■ Directions
Write the entries out again exactly as they stand, but without the pictures.

■ Raw data
○ ○ ○

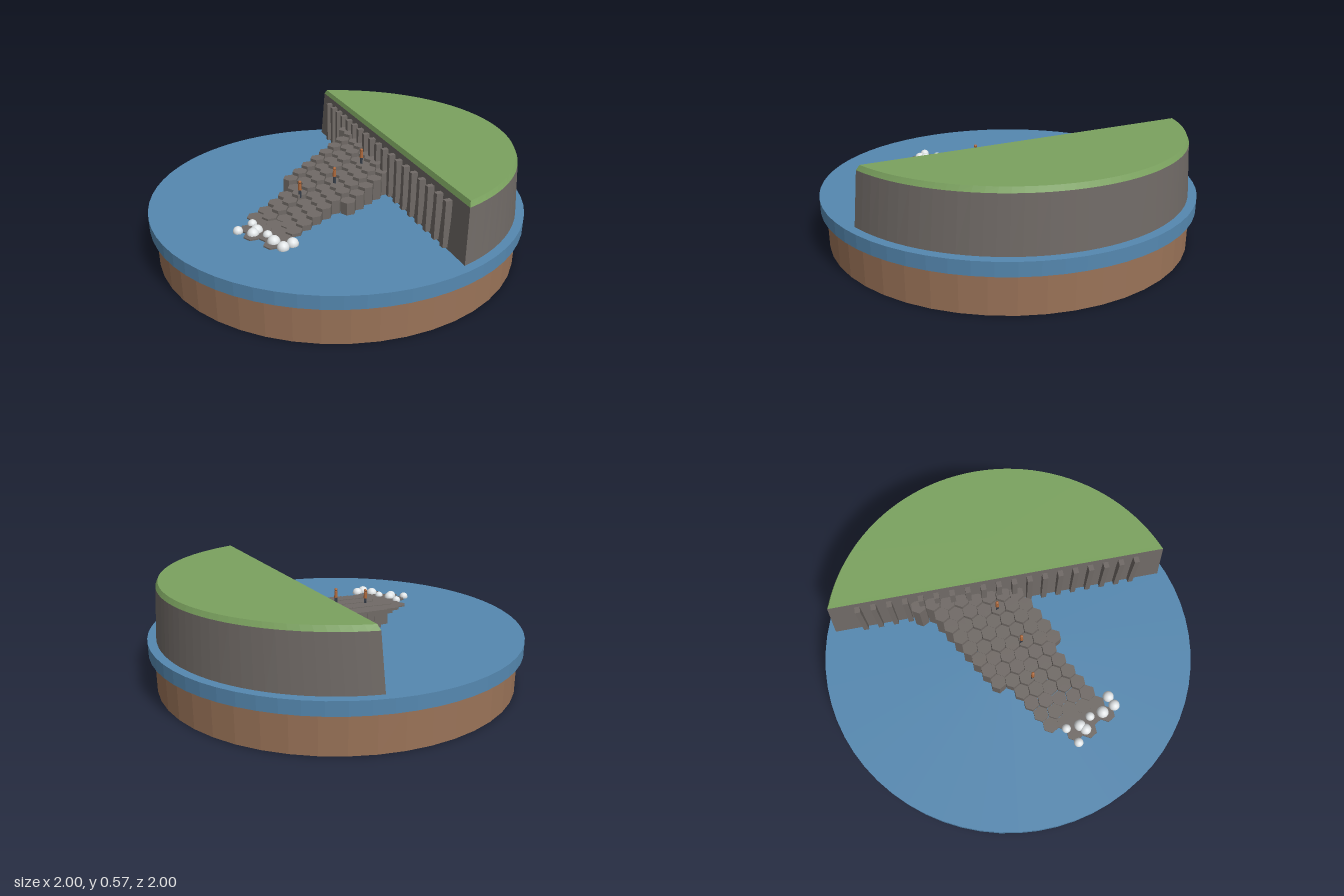
import * as THREE from 'three';

const material = (name, color) => {
  const m = new THREE.MeshStandardMaterial({ color });
  m.name = name;
  return m;
};

// Give each face its own normal
const faceted = (g) => {
  const f = g.index ? g.toNonIndexed() : g;
  f.computeVertexNormals();
  return f;
};

const add = (parent, name, geometry, mat, x = 0, y = 0, z = 0) => {
  const mesh = new THREE.Mesh(geometry, mat);
  mesh.name = name;
  mesh.position.set(x, y, z);
  parent.add(mesh);
  return mesh;
};

// Circle segment of radius r, cut by a chord at distance d behind the centre
function segmentOutline(r, d, n = 44) {
  const half = Math.acos(d / r);
  return Array.from({ length: n + 1 }, (_, i) => {
    const a = -half + (2 * half * i) / n;
    return [r * Math.sin(a), -r * Math.cos(a)];
  });
}

// Tapered slab between two outlines, closed at the top
function slab(lower, y0, upper, y1) {
  const pos = [];
  const n = lower.length;
  const cz = -0.5;
  for (let i = 0; i < n; i++) {
    const j = (i + 1) % n;
    const a = [lower[i][0], y0, lower[i][1]], b = [lower[j][0], y0, lower[j][1]];
    const c = [upper[i][0], y1, upper[i][1]], d = [upper[j][0], y1, upper[j][1]];
    pos.push(...a, ...c, ...b, ...b, ...c, ...d, 0, y1, cz, ...d, ...c);
  }
  const g = new THREE.BufferGeometry();
  g.setAttribute('position', new THREE.Float32BufferAttribute(pos, 3));
  return faceted(g);
}

export function createModel() {
  const model = new THREE.Group();
  model.name = 'causewayDiorama';
  const earth = material('earth', 0x9a7358);
  const water = material('water', 0x5588b0);
  const stone = material('stone', 0x706a66);
  const grass = material('grass', 0x7ba25f);
  const foam = material('foam', 0xe6eaec);
  const coat = material('coat', 0xb06a3c);
  const trousers = material('trousers', 0x3c4450);

  // Round plinth and sea
  add(model, 'plinth', faceted(new THREE.CylinderGeometry(0.97, 0.97, 0.2, 48)), earth, 0, 0.1, 0);
  add(model, 'sea', faceted(new THREE.CylinderGeometry(1, 1, 0.07, 64)), water, 0, 0.235, 0);

  // Headland, with its straight face turned 20 degrees
  const headland = new THREE.Group();
  headland.name = 'headland';
  headland.rotation.y = -Math.PI / 9;
  model.add(headland);
  const foot = segmentOutline(0.955, 0.255);
  const brow = segmentOutline(0.937, 0.27);
  const crown = segmentOutline(0.925, 0.28);
  add(headland, 'cliff', slab(foot, 0.27, brow, 0.545), stone);
  add(headland, 'grassTop', slab(brow, 0.545, crown, 0.57), grass);

  // Upright ribs along the cliff face
  const rib = new THREE.BoxGeometry(0.028, 0.24, 0.034);
  for (let i = -9; i <= 9; i++) add(headland, 'cliffRib', rib, stone, i / 12, 0.4, -0.247);

  // Causeway of hexagonal columns stepping down into the sea
  const step = 0.076;
  const tilt = THREE.MathUtils.degToRad(10);
  const toWorld = (p, q) => [
    q * Math.cos(tilt) + p * Math.sin(tilt),
    p * Math.cos(tilt) - q * Math.sin(tilt),
  ];
  const columnTop = (p) => Math.max(0.277, 0.372 - 0.2 * p);
  const causeway = new THREE.Group();
  causeway.name = 'causeway';
  model.add(causeway);
  for (let k = -4; k <= 3; k++) {
    for (let j = -7; j <= 9; j++) {
      const odd = Math.abs(k % 2) === 1;
      const p = (j + (odd ? -0.05 : 0.45)) * step;
      const q = k * step * 0.866;
      const [x, z] = toWorld(p, q);
      const nearCliff = -0.342 * x + 0.94 * z;
      const halfWidth = p < 0.22 ? 0.24 : 0.17;
      if (nearCliff < -0.26 || p > 0.65) continue;
      if (Math.abs(q) > halfWidth && !(k === -4 && p < -0.38)) continue;
      if (k === -2 && p > 0.53) continue;
      const wobble = p < 0.5 ? (((k * 7 + j * 5 + 70) % 5) - 2) * 0.005 : 0;
      const top = Math.max(0.277, columnTop(p) + wobble);
      const r = p > 0.47 ? 0.0438 : 0.042;
      const column = new THREE.CylinderGeometry(r, r, top - 0.25, 6);
      add(causeway, 'hexColumn', faceted(column), stone, x, (top + 0.25) / 2, z)
        .rotation.y = Math.PI / 2 + tilt;
    }
  }

  // Foam balls around the seaward end
  const foamBalls = [
    [0.015, 0.565, 0.024], [0.085, 0.588, 0.031], [0.1, 0.62, 0.03], [0.157, 0.575, 0.024],
    [0.227, 0.59, 0.032], [0.3, 0.535, 0.03], [0.3, 0.59, 0.03], [0.03, 0.66, 0.025],
  ];
  for (const [x, z, r] of foamBalls) {
    add(model, 'foamBall', new THREE.SphereGeometry(r, 14, 10), foam, x, 0.277, z);
  }

  // Small walkers on the columns
  for (const [x, z] of [[0.03, -0.16], [0.05, 0.055], [0, 0.25]]) {
    const walker = new THREE.Group();
    walker.name = 'walker';
    walker.position.set(x, columnTop(x * Math.sin(tilt) + z * Math.cos(tilt)) - 0.005, z);
    for (const side of [-1, 1]) {
      add(walker, 'leg', new THREE.CylinderGeometry(0.004, 0.004, 0.045, 6), trousers, side * 0.005, 0.0225, 0);
    }
    add(walker, 'body', new THREE.CylinderGeometry(0.008, 0.01, 0.036, 8), coat, 0, 0.061, 0);
    add(walker, 'head', new THREE.SphereGeometry(0.009, 8, 6), coat, 0, 0.087, 0);
    model.add(walker);
  }
  return model;
}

○ ○ ○

■ Output of the task
import * as THREE from 'three';

const material = (name, color) => {
  const m = new THREE.MeshStandardMaterial({ color });
  m.name = name;
  return m;
};

// Give each face its own normal
const faceted = (g) => {
  const f = g.index ? g.toNonIndexed() : g;
  f.computeVertexNormals();
  return f;
};

const add = (parent, name, geometry, mat, x = 0, y = 0, z = 0) => {
  const mesh = new THREE.Mesh(geometry, mat);
  mesh.name = name;
  mesh.position.set(x, y, z);
  parent.add(mesh);
  return mesh;
};

// Circle segment of radius r, cut by a chord at distance d behind the centre
function segmentOutline(r, d, n = 44) {
  const half = Math.acos(d / r);
  return Array.from({ length: n + 1 }, (_, i) => {
    const a = -half + (2 * half * i) / n;
    return [r * Math.sin(a), -r * Math.cos(a)];
  });
}

// Tapered slab between two outlines, closed at the top
function slab(lower, y0, upper, y1) {
  const pos = [];
  const n = lower.length;
  const cz = -0.5;
  for (let i = 0; i < n; i++) {
    const j = (i + 1) % n;
    const a = [lower[i][0], y0, lower[i][1]], b = [lower[j][0], y0, lower[j][1]];
    const c = [upper[i][0], y1, upper[i][1]], d = [upper[j][0], y1, upper[j][1]];
    pos.push(...a, ...c, ...b, ...b, ...c, ...d, 0, y1, cz, ...d, ...c);
  }
  const g = new THREE.BufferGeometry();
  g.setAttribute('position', new THREE.Float32BufferAttribute(pos, 3));
  return faceted(g);
}

export function createModel() {
  const model = new THREE.Group();
  model.name = 'causewayDiorama';
  const earth = material('earth', 0x9a7358);
  const water = material('water', 0x5588b0);
  const stone = material('stone', 0x706a66);
  const grass = material('grass', 0x7ba25f);
  const foam = material('foam', 0xe6eaec);
  const coat = material('coat', 0xb06a3c);
  const trousers = material('trousers', 0x3c4450);

  // Round plinth and sea
  add(model, 'plinth', faceted(new THREE.CylinderGeometry(0.97, 0.97, 0.2, 48)), earth, 0, 0.1, 0);
  add(model, 'sea', faceted(new THREE.CylinderGeometry(1, 1, 0.07, 64)), water, 0, 0.235, 0);

  // Headland, with its straight face turned 20 degrees
  const headland = new THREE.Group();
  headland.name = 'headland';
  headland.rotation.y = -Math.PI / 9;
  model.add(headland);
  const foot = segmentOutline(0.955, 0.255);
  const brow = segmentOutline(0.937, 0.27);
  const crown = segmentOutline(0.925, 0.28);
  add(headland, 'cliff', slab(foot, 0.27, brow, 0.545), stone);
  add(headland, 'grassTop', slab(brow, 0.545, crown, 0.57), grass);

  // Upright ribs along the cliff face
  const rib = new THREE.BoxGeometry(0.028, 0.24, 0.034);
  for (let i = -9; i <= 9; i++) add(headland, 'cliffRib', rib, stone, i / 12, 0.4, -0.247);

  // Causeway of hexagonal columns stepping down into the sea
  const step = 0.076;
  const tilt = THREE.MathUtils.degToRad(10);
  const toWorld = (p, q) => [
    q * Math.cos(tilt) + p * Math.sin(tilt),
    p * Math.cos(tilt) - q * Math.sin(tilt),
  ];
  const columnTop = (p) => Math.max(0.277, 0.372 - 0.2 * p);
  const causeway = new THREE.Group();
  causeway.name = 'causeway';
  model.add(causeway);
  for (let k = -4; k <= 3; k++) {
    for (let j = -7; j <= 9; j++) {
      const odd = Math.abs(k % 2) === 1;
      const p = (j + (odd ? -0.05 : 0.45)) * step;
      const q = k * step * 0.866;
      const [x, z] = toWorld(p, q);
      const nearCliff = -0.342 * x + 0.94 * z;
      const halfWidth = p < 0.22 ? 0.24 : 0.17;
      if (nearCliff < -0.26 || p > 0.65) continue;
      if (Math.abs(q) > halfWidth && !(k === -4 && p < -0.38)) continue;
      if (k === -2 && p > 0.53) continue;
      const wobble = p < 0.5 ? (((k * 7 + j * 5 + 70) % 5) - 2) * 0.005 : 0;
      const top = Math.max(0.277, columnTop(p) + wobble);
      const r = p > 0.47 ? 0.0438 : 0.042;
      const column = new THREE.CylinderGeometry(r, r, top - 0.25, 6);
      add(causeway, 'hexColumn', faceted(column), stone, x, (top + 0.25) / 2, z)
        .rotation.y = Math.PI / 2 + tilt;
    }
  }

  // Foam balls around the seaward end
  const foamBalls = [
    [0.015, 0.565, 0.024], [0.085, 0.588, 0.031], [0.1, 0.62, 0.03], [0.157, 0.575, 0.024],
    [0.227, 0.59, 0.032], [0.3, 0.535, 0.03], [0.3, 0.59, 0.03], [0.03, 0.66, 0.025],
  ];
  for (const [x, z, r] of foamBalls) {
    add(model, 'foamBall', new THREE.SphereGeometry(r, 14, 10), foam, x, 0.277, z);
  }

  // Small walkers on the columns
  for (const [x, z] of [[0.03, -0.16], [0.05, 0.055], [0, 0.25]]) {
    const walker = new THREE.Group();
    walker.name = 'walker';
    walker.position.set(x, columnTop(x * Math.sin(tilt) + z * Math.cos(tilt)) - 0.005, z);
    for (const side of [-1, 1]) {
      add(walker, 'leg', new THREE.CylinderGeometry(0.004, 0.004, 0.045, 6), trousers, side * 0.005, 0.0225, 0);
    }
    add(walker, 'body', new THREE.CylinderGeometry(0.008, 0.01, 0.036, 8), coat, 0, 0.061, 0);
    add(walker, 'head', new THREE.SphereGeometry(0.009, 8, 6), coat, 0, 0.087, 0);
    model.add(walker);
  }
  return model;
}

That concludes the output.